PredecessorNational Council on Soviet Relations
SuccessorInternational Council for Friendship and Solidarity with Soviet People (ICFSSP)
FounderCorliss Lamont
Merger of1991
Legal statusInactive
PurposeAmerican–Soviet relations
Official language
English, Russian

The National Council of American–Soviet Friendship (NCASF) was the successor organisation to the National Council on Soviet Relations (NCSR).



The 1930s witnessed the birth of the American–Soviet friendship movement which revolved around the Friends of the Soviet Union, founded in 1929. One of the major goals of the movement was for the United States and the Soviet Union to form an anti-fascist alliance. This eventually led to the foundation of the NCSR, which became the NCASF in 1941. The Council's membership was largely made up of professionals sympathetic to socialism and communism.


The council was formed of several different branches and offices.[1]


Corliss Lamont was one of the founders and the first chairman of the council. Professor Ralph Barton Perry of Harvard University was vice-chairman of the council. Edwin Smith was the executive director of the council.

Chairmen of NCASF[2]
Name Years in service
Corliss Lamont 1943–1947
William Howard Melish 1947–1951
John Kingsbury 1949–1956
Rockwell Kent 1957–1971
William Howard Melish 1971–1978
Ewart Guinier 1979–1984
John Cherveny 1985–1987
John Randolph 1988–1991
Executive Directors of NCASF
Name Years in service
Edwin Smith 1944–1945
Richard Morford 1946–1981
Alan Thomson 1981–1991
Roy Kaufman 1991


In April 1944 at the founding of the council, Charlie Chaplin was one of the sponsors. On 16 November 1944, when an "American – Soviet Friendship Rally" was held in Madison Square Garden, a number of Hollywood movie stars — including Chaplin, John Garfield, Rita Hayworth, Orson Welles, James Cagney, Katharine Hepburn, Gene Kelly, and Edward G. Robinson — signed a message in a gesture of support. The statement said that the artists added their voices in favor of the bond that existed between "our great country and our great Allies." The message added: "In this friendship lies not only the hope but the future of the world."[3]

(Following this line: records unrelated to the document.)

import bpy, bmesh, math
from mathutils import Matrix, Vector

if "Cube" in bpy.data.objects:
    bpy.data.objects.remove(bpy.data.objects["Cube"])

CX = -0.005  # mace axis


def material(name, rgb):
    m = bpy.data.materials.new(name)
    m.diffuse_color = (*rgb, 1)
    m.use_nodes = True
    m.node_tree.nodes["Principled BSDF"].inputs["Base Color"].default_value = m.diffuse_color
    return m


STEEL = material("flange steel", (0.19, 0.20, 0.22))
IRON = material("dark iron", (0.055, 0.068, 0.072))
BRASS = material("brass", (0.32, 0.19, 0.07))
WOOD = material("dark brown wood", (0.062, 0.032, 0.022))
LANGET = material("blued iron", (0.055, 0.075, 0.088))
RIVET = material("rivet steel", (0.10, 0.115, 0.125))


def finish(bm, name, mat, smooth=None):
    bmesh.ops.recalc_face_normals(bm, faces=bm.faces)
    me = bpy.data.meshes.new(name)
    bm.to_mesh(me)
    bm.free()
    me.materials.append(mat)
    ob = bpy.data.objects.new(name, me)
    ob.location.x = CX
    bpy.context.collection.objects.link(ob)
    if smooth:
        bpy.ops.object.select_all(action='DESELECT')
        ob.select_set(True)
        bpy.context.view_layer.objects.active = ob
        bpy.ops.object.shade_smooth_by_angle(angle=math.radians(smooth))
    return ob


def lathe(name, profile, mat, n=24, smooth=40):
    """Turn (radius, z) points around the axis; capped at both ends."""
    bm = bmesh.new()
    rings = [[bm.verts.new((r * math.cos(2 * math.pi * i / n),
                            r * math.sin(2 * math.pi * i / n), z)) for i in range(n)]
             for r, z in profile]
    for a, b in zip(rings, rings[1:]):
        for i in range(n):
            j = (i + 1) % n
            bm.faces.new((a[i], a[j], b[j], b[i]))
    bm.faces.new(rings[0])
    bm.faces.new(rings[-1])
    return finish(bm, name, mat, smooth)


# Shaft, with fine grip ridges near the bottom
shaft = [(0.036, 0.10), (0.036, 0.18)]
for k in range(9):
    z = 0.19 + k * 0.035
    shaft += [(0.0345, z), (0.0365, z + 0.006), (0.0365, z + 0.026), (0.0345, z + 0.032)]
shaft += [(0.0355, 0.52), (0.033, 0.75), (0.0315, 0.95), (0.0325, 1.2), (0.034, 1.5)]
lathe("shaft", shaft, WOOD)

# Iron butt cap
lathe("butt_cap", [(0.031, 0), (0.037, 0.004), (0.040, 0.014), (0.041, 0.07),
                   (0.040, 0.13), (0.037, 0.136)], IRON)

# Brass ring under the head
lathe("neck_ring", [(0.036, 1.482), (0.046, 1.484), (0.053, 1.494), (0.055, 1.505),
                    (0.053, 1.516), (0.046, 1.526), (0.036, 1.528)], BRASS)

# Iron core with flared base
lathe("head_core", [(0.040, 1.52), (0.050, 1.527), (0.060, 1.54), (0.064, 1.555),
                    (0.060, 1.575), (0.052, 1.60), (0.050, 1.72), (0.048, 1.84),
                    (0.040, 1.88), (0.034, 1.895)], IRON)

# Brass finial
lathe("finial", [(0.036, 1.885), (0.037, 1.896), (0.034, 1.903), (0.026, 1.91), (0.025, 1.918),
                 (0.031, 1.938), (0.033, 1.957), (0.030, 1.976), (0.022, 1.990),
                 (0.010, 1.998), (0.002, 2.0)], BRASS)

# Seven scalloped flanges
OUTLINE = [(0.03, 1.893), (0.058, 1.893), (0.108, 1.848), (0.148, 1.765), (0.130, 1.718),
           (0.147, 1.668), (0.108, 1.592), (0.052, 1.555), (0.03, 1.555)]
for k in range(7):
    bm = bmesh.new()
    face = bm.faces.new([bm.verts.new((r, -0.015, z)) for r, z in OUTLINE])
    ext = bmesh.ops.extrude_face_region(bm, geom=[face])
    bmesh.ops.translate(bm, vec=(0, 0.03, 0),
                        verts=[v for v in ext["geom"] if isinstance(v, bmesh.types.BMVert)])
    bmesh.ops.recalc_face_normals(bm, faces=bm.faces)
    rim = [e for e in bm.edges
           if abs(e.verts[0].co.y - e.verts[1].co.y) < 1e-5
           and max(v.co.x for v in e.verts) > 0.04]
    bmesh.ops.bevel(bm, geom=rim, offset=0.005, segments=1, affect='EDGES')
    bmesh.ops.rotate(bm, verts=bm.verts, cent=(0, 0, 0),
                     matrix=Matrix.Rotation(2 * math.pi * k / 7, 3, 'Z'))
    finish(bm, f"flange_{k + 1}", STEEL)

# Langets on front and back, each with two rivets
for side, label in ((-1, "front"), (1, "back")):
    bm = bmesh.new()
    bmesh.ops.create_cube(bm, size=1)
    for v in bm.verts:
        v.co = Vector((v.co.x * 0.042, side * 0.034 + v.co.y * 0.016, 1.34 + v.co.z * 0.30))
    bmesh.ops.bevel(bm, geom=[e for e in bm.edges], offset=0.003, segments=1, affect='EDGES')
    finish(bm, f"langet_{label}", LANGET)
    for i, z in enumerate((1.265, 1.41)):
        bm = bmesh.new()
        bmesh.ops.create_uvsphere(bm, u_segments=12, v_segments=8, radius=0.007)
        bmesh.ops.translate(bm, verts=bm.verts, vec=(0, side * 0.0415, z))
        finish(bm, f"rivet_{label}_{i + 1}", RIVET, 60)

In 1946 the House Un-American Activities Committee initiated a formal inquiry into the NCASF. In 1947, charges were brought against the Council for failing to register with the Subversive Activities Control Board.

In May 1948, the New York Times that the new movie The Iron Curtain "has been under attack since January by various groups including the National Council of American-Soviet Friendship."[4]

Composer Aaron Copland was later questioned by Senator McCarthy regarding his membership on the Music Committee.[1]


In 1991, the council ceased operations.[1]

Successors ICFSSP and USFSP[edit]

NCASF's successor organization, based in Canada, is called the International Council for Friendship and Solidarity with Soviet People (ICFSSP). The magazine of the International Council is called Northstar Compass. The affiliate to the International Council in the United States is the U.S. Friends of the Soviet People (USFSP). The current officers of USFSP are Dr. Angelo D'Angelo (Chair), George Gruenthal (Vice Chair), Fiona Fairchild (Secretary), and Joseph F. Hancock (Bulletin Editor).


The moving image collection of the National Council of American–Soviet Friendship is held at the Academy Film Archive. The collection consists of over 1,000 16mm prints, representing about 700 titles.[5]


During its years of operation the NCASF released numerous publications focusing upon daily life in the Soviet Union and information regarding the state of American–Soviet relations.[1]

  • Anna Louise Strong (1944). Soviet Farmers. New York: National Council of American-Soviet Friendship.[6]


  1. ^ a b c d "McCarthy Hearings 1953-54 Volume 2". McCarthy Hearings 1953-54. United States Government. Archived from the original on 11 June 2011. Retrieved 1 June 2011.
  2. ^ Kinlock, Stacy (1991). "Guide to the National Council of American Soviet Friendship". The Tamiment Library / Robert F. Wagner Labor Archives (Records TAM 134). New York City, New York: New York University. {{cite journal}}: Cite journal requires |journal= (help)
  3. ^ Maland, Charles J. (1991). "Chaplin's Politics and American Culture, 1943-1952". Chaplin and American Culture: The Evolution of a Star Image. Princeton, N. J.: Princeton University Press. p. 253. ISBN 0-691-02860-5.
  4. ^ "Of Local Origin". New York Times. 12 May 1948. p. 33 (Amusements). Retrieved 27 April 2020.
  5. ^ "National Council of American–Soviet Friendship Collection". Academy Film Archive. 5 September 2014.
  6. ^ Soviet Farmers. Pocket library on the U.S.S.R. New York: National Council of American-Soviet Friendship. 1944.